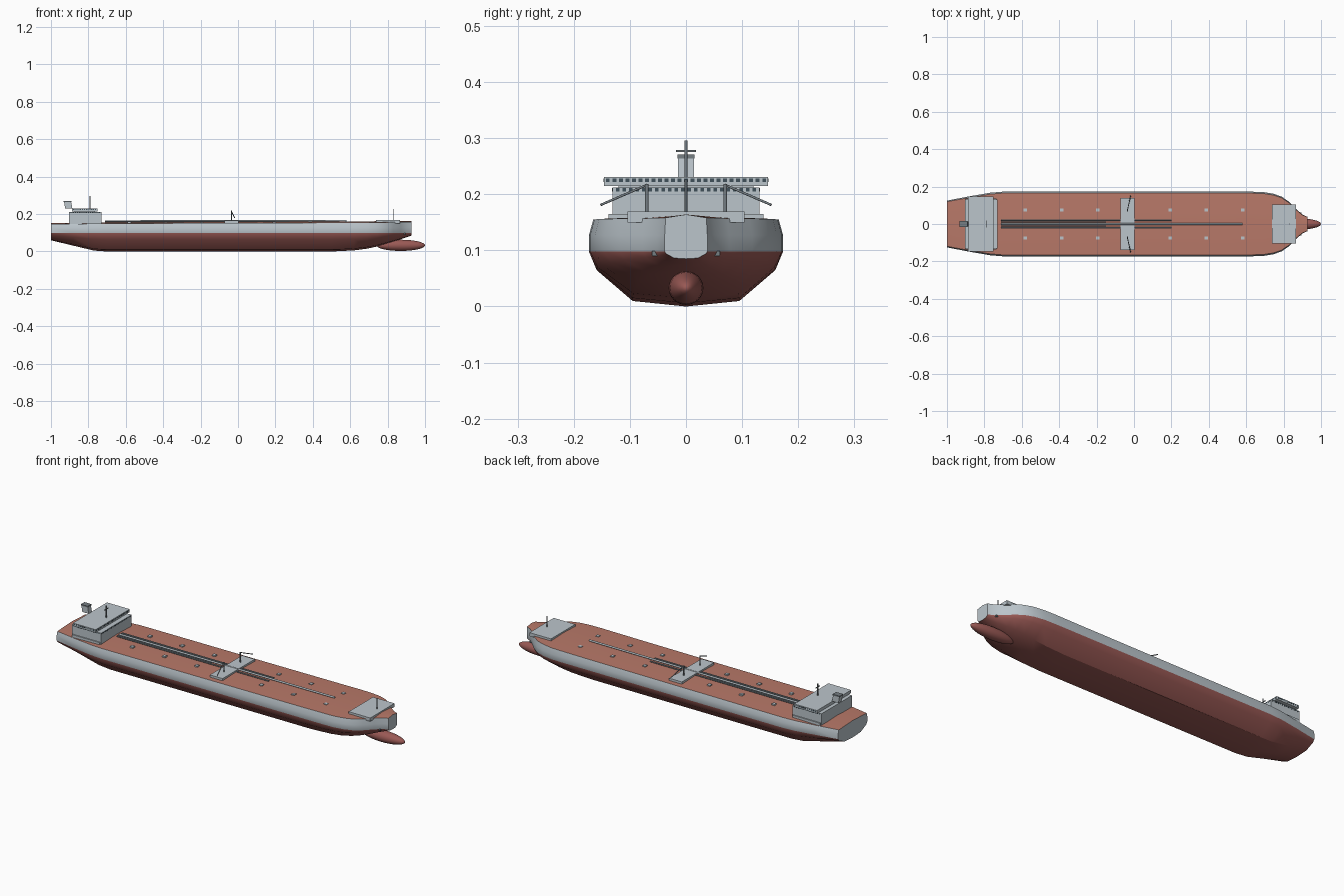
import bpy, bmesh, math
from mathutils import Vector

if "Cube" in bpy.data.objects:
    bpy.data.objects.remove(bpy.data.objects["Cube"])


def mat(name, c):
    m = bpy.data.materials.new(name)
    m.diffuse_color = (*c, 1)
    m.use_nodes = True
    m.node_tree.nodes["Principled BSDF"].inputs["Base Color"].default_value = m.diffuse_color
    return m


GREY = mat("ship_grey", (0.50, 0.56, 0.60))
RED = mat("antifouling_red", (0.32, 0.10, 0.09))
DECK = mat("deck_red", (0.48, 0.19, 0.14))
DARK = mat("dark_glass", (0.05, 0.08, 0.10))
STEEL = mat("dark_steel", (0.18, 0.21, 0.23))


def finish(name, bm, mats, smooth=None):
    bmesh.ops.recalc_face_normals(bm, faces=bm.faces[:])
    me = bpy.data.meshes.new(name)
    bm.to_mesh(me)
    bm.free()
    for m in mats:
        me.materials.append(m)
    ob = bpy.data.objects.new(name, me)
    bpy.context.collection.objects.link(ob)
    if smooth:
        bpy.ops.object.select_all(action='DESELECT')
        ob.select_set(True)
        bpy.context.view_layer.objects.active = ob
        bpy.ops.object.shade_smooth_by_angle(angle=math.radians(smooth))
    return ob


def add_box(bm, x0, x1, y0, y1, z0, z1):
    vs = bmesh.ops.create_cube(bm, size=1)['verts']
    for v in vs:
        v.co = Vector((x1 if v.co.x > 0 else x0, y1 if v.co.y > 0 else y0, z1 if v.co.z > 0 else z0))
    return vs


def box(name, x0, x1, y0, y1, z0, z1, m=GREY):
    bm = bmesh.new()
    add_box(bm, x0, x1, y0, y1, z0, z1)
    return finish(name, bm, [m])


def rod(name, a, b, r, m=STEEL, r2=None, n=10):
    a, b = Vector(a), Vector(b)
    bm = bmesh.new()
    vs = bmesh.ops.create_cone(bm, cap_ends=True, segments=n, radius1=r,
                               radius2=r if r2 is None else r2, depth=(b - a).length)['verts']
    q = Vector((0, 0, 1)).rotation_difference(b - a)
    for v in vs:
        v.co = q @ v.co + (a + b) / 2
    return finish(name, bm, [m], 40)


# Hull: cross-sections lofted along the length
# station: x, half beam, keel height, deck edge height
stations = [(-1, .125, .060, .146), (-.88, .148, .031, .147), (-.77, .167, .005, .149),
            (-.70, .173, 0, .150), (0, .173, 0, .152), (.5, .173, 0, .154),
            (.62, .173, .006, .155), (.69, .171, .015, .155), (.745, .162, .027, .156),
            (.79, .146, .040, .156), (.83, .118, .053, .157), (.87, .077, .066, .157),
            (.90, .051, .076, .158), (.928, .038, .085, .158)]
WL = .098
half = [(.55, .10), (.92, .66), (1, 1)]


def section(x, hw, zk, zd):
    pts = [(hw * f, zk + (WL - zk) * t) for f, t in half]
    pts += [(hw * 1.0, .127), (hw * .955, zd)]
    ring = [(0, zk)] + pts + [(0, zd + .006)] + [(-y, z) for y, z in reversed(pts)]
    return [(x, y, z) for y, z in ring]


bm = bmesh.new()
rings = [[bm.verts.new(p) for p in section(*s)] for s in stations]
n = len(rings[0])
for a, b in zip(rings, rings[1:]):
    for i in range(n):
        j = (i + 1) % n
        f = bm.faces.new((a[i], a[j], b[j], b[i]))
        k = min(i, n - 1 - i)
        f.material_index = 0 if k < 3 else (1 if k < 5 else 2)
for r in (rings[0], rings[-1]):
    bm.faces.new(r).material_index = 1
finish("hull", bm, [RED, GREY, DECK], 30)

# Bulbous bow
bm = bmesh.new()
for v in bmesh.ops.create_uvsphere(bm, u_segments=32, v_segments=16, radius=1)['verts']:
    c = v.co.copy()
    v.co = Vector((.87 + c.z * .13, c.x * .031, .033 + c.y * .030))
finish("bulb", bm, [RED], 40)

# Accommodation block and bridge
box("house_base", -.90, -.735, -.137, .137, .140, .162)
box("accommodation", -.904, -.730, -.131, .131, .150, .212)
box("bridge_neck", -.875, -.765, -.120, .120, .210, .217)
box("bridge", -.888, -.752, -.146, .146, .215, .231)

# Window rows on the front and both sides
bm = bmesh.new()
for xf, x_aft, hw, z in ((-.730, -.904, .131, .208), (-.752, -.888, .146, .225)):
    cnt = int(2 * (hw - .006) / .0116)
    for i in range(cnt + 1):
        y = (i - cnt / 2) * .0116
        add_box(bm, xf - .001, xf + .001, y - .0033, y + .0033, z - .003, z + .003)
    cs = int((xf - x_aft - .012) / .0116)
    for i in range(cs + 1):
        x = (xf + x_aft) / 2 + (i - cs / 2) * .0116
        for s in (-1, 1):
            add_box(bm, x - .0033, x + .0033, s * hw - .001, s * hw + .001, z - .003, z + .003)
finish("windows", bm, [DARK])

# Raked funnel with dark top
bm = bmesh.new()
for v in add_box(bm, -.924, -.886, -.014, .014, .231, .266):
    if v.co.z > .25:
        v.co.x -= .006
finish("funnel", bm, [GREY])
box("funnel_cap", -.932, -.890, -.0155, .0155, .264, .271, STEEL)

# Main mast
rod("main_mast", (-.79, 0, .23), (-.79, 0, .296), .0028)
box("mast_yard", -.792, -.788, -.018, .018, .275, .279, STEEL)

# Forecastle platform and foremast
box("forecastle_platform", .737, .866, -.104, .104, .150, .169)
rod("foremast", (.833, 0, .165), (.833, 0, .226), .0025)

# Midship manifold platform with two cranes
box("manifold_platform", -.072, .004, -.138, .138, .150, .165)
for s, side in ((-1, "right"), (1, "left")):
    rod("crane_post_" + side, (-.035, s * .07, .16), (-.035, s * .07, .218), .0035)
    rod("crane_boom_" + side, (-.036, s * .069, .217), (-.018, s * .152, .181), .0022)

# Deck pipes and catwalk along the centreline
rod("centre_pipe", (-.71, 0, .162), (.58, 0, .164), .005, GREY)
for s, side in ((-1, "right"), (1, "left")):
    rod("cargo_pipe_" + side, (-.71, s * .021, .160), (.20, s * .021, .160), .004, STEEL)
    rod("inner_pipe_" + side, (-.71, s * .011, .160), (-.15, s * .011, .160), .0035, STEEL)

# Tank hatches
bm = bmesh.new()
for i in (-3, -2, -1, 1, 2, 3):
    for s in (-1, 1):
        x, y = i * .1935, s * .075
        add_box(bm, x - .009, x + .009, y - .009, y + .009, .150, .161)
finish("tank_hatches", bm, [GREY])

# Anchors
for s, side in ((-1, "right"), (1, "left")):
    box("anchor_" + side, .875, .895, s * .052 - .009, s * .052 + .009, .090, .099, STEEL)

#### What you have to do
Work out how many lines in the material contain the string "STEEL", then write that number and nothing more.

#### Completed exercise
7